Video Analysis can fix a few things
DON OSWALT: Yes, I did have a video analysis done early in the 2015 season and it really helped me kind of focus on some areas that I was having trouble with, like sinking legs or splinting my legs when I’m swimming and kicking. But I have not got in to see a swim coach here locally and I really should go back and get analysis of where I was and where I am now but you know swimming’s not my strongest suit by far and that’s probably what I’m going to focus on this off season. It’s kind of working on a little bit more technique and try kind of fix the few things that I still could use a little work on.
BRAD BROWN: Looking at your triathlon career up to date, is there one or two things that you think you’ve done that’s helped improve your swim dramatically over that time?
DON OSWALT: Definitely, swimming in groups, I guess taking classes, definitely hiring a coach if that’s what a person needs. Those things definitely help because not having a swimming background when you’re trying to come into the sport and not having that background, it really puts you at a deficit and so any kind of aids, any kind of online information or hiring a coach that will really take you through what’s going to make you the best swimmer for your body type and how you’d get through the water. That would be the hugest thing that I could recommend.
BRAD BROWN: And as far as workouts go, what do you personally love doing in the water? What’s your favorite workout to do?
Open water swim is therapeutic and fun
DON OSWALT: I would say the open water. Just being able to be out there and not have to follow the line, not have to worry about flip turns and all that. Just swimming. And I think that really has given me a chance to enjoy the water. Not have to dread the workout to be able to take that 600 leap that I’ve got to and just kind of use that as a, it’s almost therapeutic in one sense. Being out there and not having to worry about what my splits are and just really kind of taking it all in and doing some workouts while in the open water. It’s just really been great. I had 4 or 5 guys show up with me almost every week so it was kind of fun. It made it a lot of fun but it was a lot of work too.
BRAD BROWN: Brilliant. Well Don thank so much for joining us on this episode of The Kona Edge, much appreciated. We look forward to chatting about your bike next time out.
DON OSWALT: Okay, thank you Brad. Appreciate it.
Brad Brown is a 40 something age grouper that dreams of one day qualifying for and racing on the big island (He may have to outlive everyone in his age group though).
Morbidly obese in 2009, Brad clocked in at 165kgs (363lbs) at his heaviest.

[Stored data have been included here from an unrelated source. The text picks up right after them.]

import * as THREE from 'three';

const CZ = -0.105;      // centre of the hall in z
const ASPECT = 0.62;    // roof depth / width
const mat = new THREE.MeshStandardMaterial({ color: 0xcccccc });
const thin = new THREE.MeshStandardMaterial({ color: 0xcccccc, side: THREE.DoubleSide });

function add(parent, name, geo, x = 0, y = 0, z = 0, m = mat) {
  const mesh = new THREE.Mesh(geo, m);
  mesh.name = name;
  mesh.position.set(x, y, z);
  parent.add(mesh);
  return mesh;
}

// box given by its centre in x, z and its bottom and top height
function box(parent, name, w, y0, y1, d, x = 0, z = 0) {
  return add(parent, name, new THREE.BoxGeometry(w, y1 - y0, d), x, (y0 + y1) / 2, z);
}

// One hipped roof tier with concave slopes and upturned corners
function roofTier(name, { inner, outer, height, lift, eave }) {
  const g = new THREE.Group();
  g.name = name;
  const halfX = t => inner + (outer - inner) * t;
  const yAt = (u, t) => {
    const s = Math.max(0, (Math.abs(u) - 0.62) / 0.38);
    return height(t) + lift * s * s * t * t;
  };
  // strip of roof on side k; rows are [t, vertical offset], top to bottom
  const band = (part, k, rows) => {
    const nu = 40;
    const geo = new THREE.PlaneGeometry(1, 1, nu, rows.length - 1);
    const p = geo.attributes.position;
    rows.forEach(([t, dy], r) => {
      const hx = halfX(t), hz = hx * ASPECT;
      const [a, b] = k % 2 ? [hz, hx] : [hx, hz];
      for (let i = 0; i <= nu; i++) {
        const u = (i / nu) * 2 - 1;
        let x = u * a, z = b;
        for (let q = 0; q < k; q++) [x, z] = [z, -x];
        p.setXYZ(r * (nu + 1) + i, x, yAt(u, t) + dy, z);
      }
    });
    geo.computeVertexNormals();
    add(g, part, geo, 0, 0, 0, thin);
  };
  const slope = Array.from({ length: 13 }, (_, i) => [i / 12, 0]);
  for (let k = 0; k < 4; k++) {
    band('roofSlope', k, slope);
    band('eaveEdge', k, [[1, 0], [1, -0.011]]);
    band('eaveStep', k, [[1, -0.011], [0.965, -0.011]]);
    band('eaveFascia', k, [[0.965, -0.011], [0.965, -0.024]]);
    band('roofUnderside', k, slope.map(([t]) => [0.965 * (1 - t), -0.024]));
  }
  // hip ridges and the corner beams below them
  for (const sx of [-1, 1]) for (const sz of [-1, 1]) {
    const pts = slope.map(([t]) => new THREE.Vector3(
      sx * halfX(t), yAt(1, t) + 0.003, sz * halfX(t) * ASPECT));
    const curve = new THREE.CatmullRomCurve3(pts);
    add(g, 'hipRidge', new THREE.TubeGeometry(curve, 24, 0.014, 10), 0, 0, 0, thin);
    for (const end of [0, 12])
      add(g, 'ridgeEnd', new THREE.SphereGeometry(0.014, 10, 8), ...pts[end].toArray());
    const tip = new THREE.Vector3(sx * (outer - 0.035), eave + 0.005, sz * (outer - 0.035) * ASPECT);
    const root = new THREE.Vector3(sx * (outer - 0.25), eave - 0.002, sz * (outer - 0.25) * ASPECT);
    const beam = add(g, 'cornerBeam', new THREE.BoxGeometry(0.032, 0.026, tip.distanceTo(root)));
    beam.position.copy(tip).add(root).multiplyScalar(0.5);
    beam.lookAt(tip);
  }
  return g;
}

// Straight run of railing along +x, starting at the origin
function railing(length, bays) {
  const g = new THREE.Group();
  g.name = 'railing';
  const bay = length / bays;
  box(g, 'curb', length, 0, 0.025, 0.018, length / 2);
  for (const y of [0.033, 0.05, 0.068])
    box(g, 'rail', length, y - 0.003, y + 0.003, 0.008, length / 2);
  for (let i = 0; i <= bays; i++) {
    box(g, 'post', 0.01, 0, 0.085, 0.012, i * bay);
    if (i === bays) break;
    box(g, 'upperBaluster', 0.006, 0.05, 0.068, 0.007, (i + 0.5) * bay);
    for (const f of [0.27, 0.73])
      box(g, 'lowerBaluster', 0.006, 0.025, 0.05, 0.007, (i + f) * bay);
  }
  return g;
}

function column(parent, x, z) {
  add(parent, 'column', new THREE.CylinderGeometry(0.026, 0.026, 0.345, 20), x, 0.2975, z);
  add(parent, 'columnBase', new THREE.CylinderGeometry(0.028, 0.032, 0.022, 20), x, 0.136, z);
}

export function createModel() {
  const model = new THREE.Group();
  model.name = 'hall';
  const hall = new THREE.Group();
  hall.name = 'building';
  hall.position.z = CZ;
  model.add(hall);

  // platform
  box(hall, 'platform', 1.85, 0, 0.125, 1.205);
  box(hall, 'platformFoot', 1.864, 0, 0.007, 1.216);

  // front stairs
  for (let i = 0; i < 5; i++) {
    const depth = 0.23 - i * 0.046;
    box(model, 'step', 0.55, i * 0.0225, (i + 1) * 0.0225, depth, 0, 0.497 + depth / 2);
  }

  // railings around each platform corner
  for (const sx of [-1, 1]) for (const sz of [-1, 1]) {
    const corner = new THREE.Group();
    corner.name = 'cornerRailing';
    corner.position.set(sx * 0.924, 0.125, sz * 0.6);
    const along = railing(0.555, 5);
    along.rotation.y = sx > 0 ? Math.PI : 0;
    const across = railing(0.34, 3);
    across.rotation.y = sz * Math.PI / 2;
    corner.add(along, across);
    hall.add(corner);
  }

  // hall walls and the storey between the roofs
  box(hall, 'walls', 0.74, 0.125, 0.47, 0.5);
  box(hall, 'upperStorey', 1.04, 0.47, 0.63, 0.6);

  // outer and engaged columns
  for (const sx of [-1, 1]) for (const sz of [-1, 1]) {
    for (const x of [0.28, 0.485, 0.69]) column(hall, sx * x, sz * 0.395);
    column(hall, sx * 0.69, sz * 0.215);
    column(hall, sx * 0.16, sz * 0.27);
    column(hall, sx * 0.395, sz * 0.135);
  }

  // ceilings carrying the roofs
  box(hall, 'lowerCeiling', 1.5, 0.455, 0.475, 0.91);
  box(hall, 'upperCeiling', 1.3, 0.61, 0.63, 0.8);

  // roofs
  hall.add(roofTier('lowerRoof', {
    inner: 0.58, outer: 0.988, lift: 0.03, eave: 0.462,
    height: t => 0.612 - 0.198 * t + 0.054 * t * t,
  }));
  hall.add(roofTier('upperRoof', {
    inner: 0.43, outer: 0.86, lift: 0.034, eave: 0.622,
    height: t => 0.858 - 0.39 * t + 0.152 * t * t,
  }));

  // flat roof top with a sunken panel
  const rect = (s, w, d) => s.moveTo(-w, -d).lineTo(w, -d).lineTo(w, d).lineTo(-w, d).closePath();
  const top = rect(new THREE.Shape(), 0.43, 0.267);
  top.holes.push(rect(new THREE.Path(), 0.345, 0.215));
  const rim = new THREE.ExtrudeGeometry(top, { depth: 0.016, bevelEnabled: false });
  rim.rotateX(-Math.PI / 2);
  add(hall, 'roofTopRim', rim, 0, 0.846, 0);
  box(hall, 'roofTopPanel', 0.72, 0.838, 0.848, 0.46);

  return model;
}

He's subsequently lost a third of his body weight on the way to a half Ironman pb of 5:06 and a full Ironman pb of 12:21.
If you'd like to advertise on The Kona Edge, download our rate card.
If you'd like to find out more about becoming a Patron of The Kona Edge, click here.